There are approximately 30 other neuromuscular disorders that are often confused with muscular dystrophy, because they also cause muscle weakness. However, in these conditions, the muscle weakness is usually not caused by a problem within the muscles themselves, but by the nerves or motor neurons controlling them, or the supply of energy to the muscles. These include spinal muscular atrophy, neuropathies such as Charcot-Marie-Tooth disease, myasthenia gravis, and the myopathies (including metabolic, mitochondrial and inflammatory myopathies).

Causes and cure research into muscular dystrophy

Each of the approximately 30 muscular dystrophy diseases has a separate cause, and there is no cure. Medical research has led to a greater understanding of muscular dystrophy and potential treatments are beginning to emerge. Several of these are now in clinical trial. However, the discovery of a cure for one type of muscular dystrophy may not necessarily help in curing another type.

Diagnosis of muscular dystrophy
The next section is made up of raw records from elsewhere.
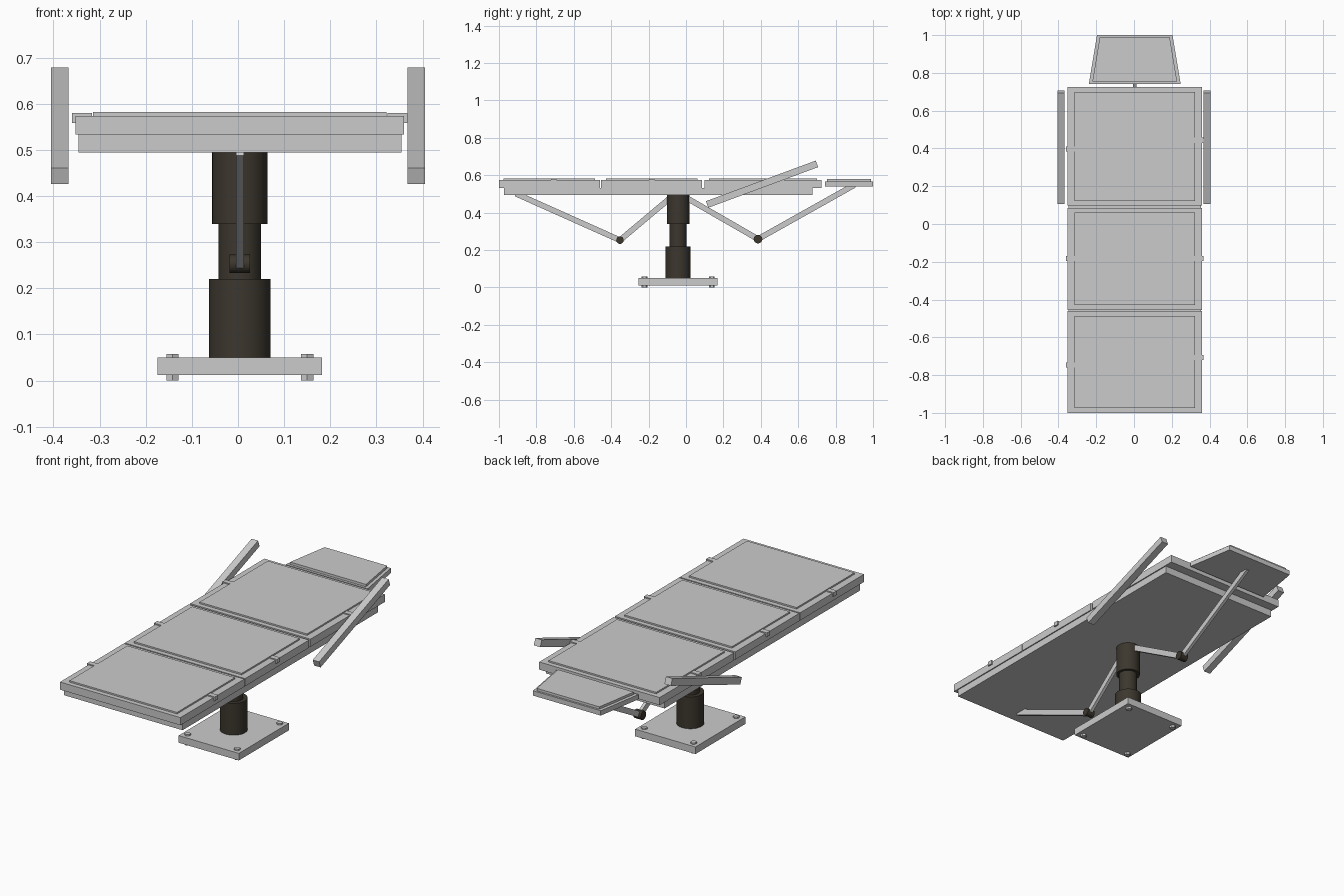
import bpy, math
from mathutils import Vector

if "Cube" in bpy.data.objects:
    bpy.data.objects.remove(bpy.data.objects["Cube"])

CX = 0.004      # centre line of the table and column
CY = -0.042     # column position along the table

dark = bpy.data.materials.new("dark_metal")
dark.diffuse_color = (0.045, 0.038, 0.027, 1)
dark.use_nodes = True
dark.node_tree.nodes["Principled BSDF"].inputs["Base Color"].default_value = dark.diffuse_color


def box(name, lo, hi):
    """Box between two opposite corners."""
    lo, hi = Vector(lo), Vector(hi)
    bpy.ops.mesh.primitive_cube_add(size=1, location=(lo + hi) / 2)
    ob = bpy.context.object
    ob.name = name
    ob.scale = hi - lo
    bpy.ops.object.transform_apply(location=False, rotation=False)
    return ob


def cylinder(name, r, depth, loc, sides=48, rot=(0, 0, 0), mat=None):
    bpy.ops.mesh.primitive_cylinder_add(vertices=sides, radius=r, depth=depth,
                                        location=loc, rotation=rot)
    ob = bpy.context.object
    ob.name = name
    if mat:
        ob.data.materials.append(mat)
        bpy.ops.object.shade_smooth_by_angle()
    return ob


def bar(name, a, b, width, thick, x=CX):
    """Straight bar in the y-z plane from a to b."""
    (y0, z0), (y1, z1) = a, b
    length = math.hypot(y1 - y0, z1 - z0)
    ob = box(name, (-width / 2, -length / 2, -thick / 2), (width / 2, length / 2, thick / 2))
    ob.location = (x, (y0 + y1) / 2, (z0 + z1) / 2)
    ob.rotation_euler.x = math.atan2(z1 - z0, y1 - y0)
    return ob


def trapezoid(name, y0, half0, y1, half1, z0, z1):
    """Slab tapering from half-width half0 at y0 to half1 at y1."""
    pts = [(-half0, y0), (half0, y0), (half1, y1), (-half1, y1)]
    verts = [(x + CX, y, z) for z in (z0, z1) for x, y in pts]
    faces = [(3, 2, 1, 0), (4, 5, 6, 7)]
    faces += [(i, (i + 1) % 4, (i + 1) % 4 + 4, i + 4) for i in range(4)]
    me = bpy.data.meshes.new(name)
    me.from_pydata(verts, [], faces)
    ob = bpy.data.objects.new(name, me)
    bpy.context.collection.objects.link(ob)
    return ob


# Base plate with four hexagonal bolts
box("base_plate", (CX - 0.178, CY - 0.211, 0.012), (CX + 0.178, CY + 0.211, 0.05))
for sx in (-1, 1):
    for sy in (-1, 1):
        cylinder("base_bolt", 0.0155, 0.058, (CX + sx * 0.146, CY + sy * 0.18, 0.029), sides=6)

# Telescoping column
for name, r, z0, z1 in (("column_lower", 0.067, 0.05, 0.22),
                        ("column_middle", 0.046, 0.21, 0.35),
                        ("column_upper", 0.06, 0.34, 0.496)):
    cylinder(name, r, z1 - z0, (CX, CY, (z0 + z1) / 2), mat=dark)

# Table frame and three sections, each with a thin raised pad
box("table_frame", (CX - 0.35, -0.974, 0.495), (CX + 0.35, 0.675, 0.533))
for name, y0, y1 in (("leg_section", -1.0, -0.461),
                     ("seat_section", -0.454, 0.086),
                     ("back_section", 0.098, 0.725)):
    box(name, (CX - 0.356, y0, 0.533), (CX + 0.356, y1, 0.574))
    box(name + "_pad", (CX - 0.318, y0 + 0.025, 0.57), (CX + 0.318, y1 - 0.025, 0.582))

# Side clips
for side, ys in ((-1, (0.397, -0.183, -0.747)), (1, (0.443, -0.183, -0.707))):
    for y in ys:
        xs = sorted((CX + side * 0.32, CX + side * 0.364))
        box("side_clip", (xs[0], y - 0.014, 0.558), (xs[1], y + 0.014, 0.58))

# Headrest
trapezoid("headrest", 0.742, 0.243, 1.0, 0.2, 0.541, 0.567)
trapezoid("headrest_pad", 0.755, 0.224, 0.99, 0.185, 0.565, 0.58)

# Tilted armrests
for side in (-1, 1):
    bar("armrest", (0.113, 0.444), (0.70, 0.661), 0.038, 0.037, x=side * 0.386)

# Folding struts with pivot joints
for (y, z), r, inner, outer in (((-0.353, 0.253), 0.02, (-0.06, 0.499), (-0.91, 0.502)),
                                ((0.385, 0.259), 0.023, (-0.02, 0.492), (0.90, 0.548))):
    cylinder("strut_joint", r, 0.044, (CX, y, z), sides=24,
             rot=(0, math.pi / 2, 0), mat=dark)
    bar("strut_inner", (y, z), inner, 0.017, 0.03)
    bar("strut_outer", (y, z), outer, 0.017, 0.03)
Diagnosis before the age of two or three (before symptoms are very obvious) is possible through:
• a blood test – this will show very high levels of a protein called creatine phosphokinase (CPK)
• genetic testing – if it is known that a condition runs in a family, a test to detect the genetic change can be performed on the DNA in the blood
• a muscle biopsy – removal of a small piece of muscle tissue for examination under a microscope
• electromyography (EMG) – checks the health of the muscles and the nerves that control the muscles. It involves inserting a very thin needle into the muscle.

Genetic counselling for muscular dystrophy
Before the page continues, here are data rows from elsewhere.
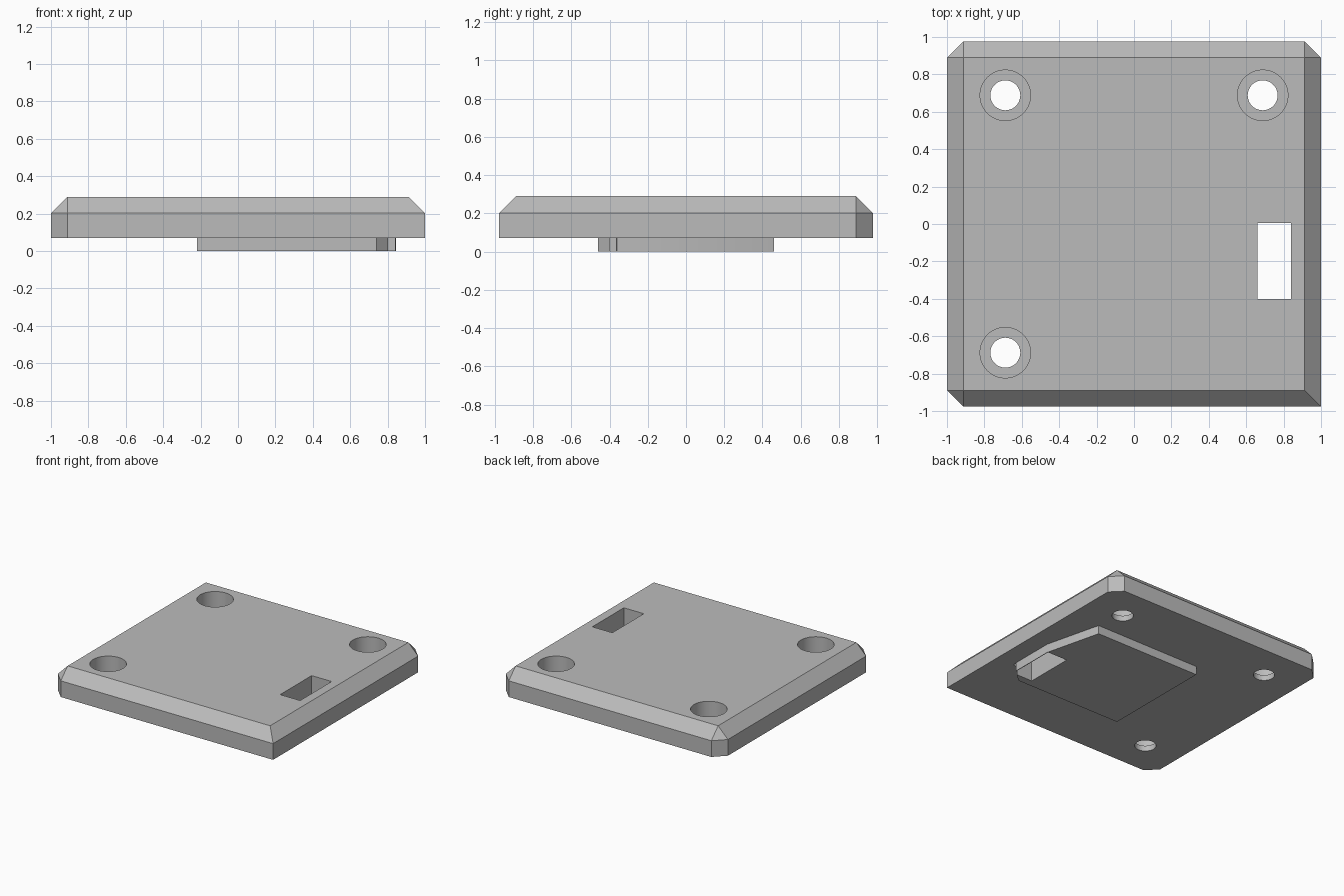
import bpy, bmesh, math
from itertools import product

if "Cube" in bpy.data.objects:
    bpy.data.objects.remove(bpy.data.objects["Cube"])

# Single plain grey
grey = bpy.data.materials.new("light_grey")
grey.use_nodes = True
colour = (0.5, 0.5, 0.5, 1)
grey.diffuse_color = colour
grey.node_tree.nodes["Principled BSDF"].inputs["Base Color"].default_value = colour

X, Y, CH = 1.0, 0.977, 0.088          # half sizes and chamfer
BASE, RIM, TOP = 0.07, 0.202, 0.29    # plate heights


def make_object(name, bm):
    bmesh.ops.recalc_face_normals(bm, faces=bm.faces)
    mesh = bpy.data.meshes.new(name)
    bm.to_mesh(mesh)
    bm.free()
    obj = bpy.data.objects.new(name, mesh)
    bpy.context.collection.objects.link(obj)
    mesh.materials.append(grey)
    return obj


def hull(name, points):
    bm = bmesh.new()
    for p in points:
        bm.verts.new(p)
    bmesh.ops.convex_hull(bm, input=bm.verts)
    bmesh.ops.dissolve_limit(bm, angle_limit=0.01, verts=bm.verts, edges=bm.edges)
    return make_object(name, bm)


def prism(name, outline, low, high):
    return hull(name, [(x, y, z) for x, y in outline for z in (low, high)])


def cylinder(name, x, y, radius, low, high):
    steps = [math.tau * i / 64 for i in range(64)]
    return prism(name, [(x + radius * math.cos(a), y + radius * math.sin(a)) for a in steps], low, high)


def cut(target, cutter):
    cutter.hide_render = True
    mod = target.modifiers.new("cut", 'BOOLEAN')
    mod.operation = 'DIFFERENCE'
    mod.solver = 'EXACT'
    mod.object = cutter
    bpy.context.view_layer.objects.active = target
    bpy.ops.object.modifier_apply(modifier=mod.name)
    bpy.data.objects.remove(cutter)


# Plate: bevelled top, three clipped corners and one square corner
points = []
for sx, sy in product((-1, 1), repeat=2):
    points.append((sx * (X - CH), sy * (Y - CH), TOP))
    for z in (BASE, RIM):
        if (sx, sy) == (1, -1):
            points.append((X, -Y, z))
        else:
            points += [(sx * X, sy * (Y - CH), z), (sx * (X - CH), sy * Y, z)]
plate = hull("plate", points)

# Counterbored screw holes
for sx, sy in ((-1, 1), (1, 1), (-1, -1)):
    x, y = sx * 0.688, sy * 0.688
    cut(plate, cylinder("screw_hole", x, y, 0.08, -0.1, 0.5))
    cut(plate, cylinder("counterbore", x, y, 0.135, 0.115, 0.5))

# Raised pad on the underside
pad = prism("underside_pad", [(-0.22, -0.46), (0.74, -0.46), (0.845, -0.36),
                              (0.845, 0.0), (0.73, 0.46), (-0.22, 0.46)], 0, BASE)

# Rectangular slot through plate and pad
slot = [(0.66, -0.4), (0.84, -0.4), (0.84, 0.005), (0.66, 0.005)]
for part in (plate, pad):
    cut(part, prism("slot_cutter", slot, -0.1, 0.5))

# Smooth hole walls, sharp edges elsewhere
for part in (plate, pad):
    bpy.ops.object.select_all(action='DESELECT')
    part.select_set(True)
    bpy.context.view_layer.objects.active = part
    bpy.ops.object.shade_smooth_by_angle(angle=math.radians(20))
Genetic counselling is available to help people understand the hereditary nature of the disorder and the probable risk of them having a child with muscular dystrophy. Counsellors can help couples make an informed decision about having children and discuss options such as prenatal and preimplantation genetic diagnosis.

Symptoms and support needs vary

People affected by muscular dystrophy have different degrees of independence, mobility and carer needs. These needs will vary within each type of muscular dystrophy and between types. The most severe conditions cause major disability and shorten life expectancy, while the milder conditions do not present any symptoms until later in life and progress more slowly.

Treatment for muscular dystrophy

There is no cure for muscular dystrophy. To help ease discomfort, reduce joint contractures, and prevent or delay scoliosis, physiotherapists offer advice on stretches and exercises, and the prescription of orthoses and other orthopaedic devices. Occupational therapists also provide advice on sitting positions and activities. Such treatment can keep affected people walking for longer and maximise independence in daily living.

For some types of muscular dystrophy, medication can help manage the symptoms of the condition. For example, boys with Duchenne muscular dystrophy are usually prescribed corticosteroids, which can delay the need for a wheelchair by several years on average. However, the risk of side effects needs to be considered.

Types of muscular dystrophy

There are more than 30 different types of muscular dystrophy. The main types are:
• Duchenne muscular dystrophy
• Becker muscular dystrophy
• congenital muscular dystrophy
• limb-girdle muscular dystrophy
• facioscapulohumeral muscular dystrophy
• myotonic dystrophy
• oculopharangeal muscular dystrophy
• Emery-Dreifuss muscular dystrophy.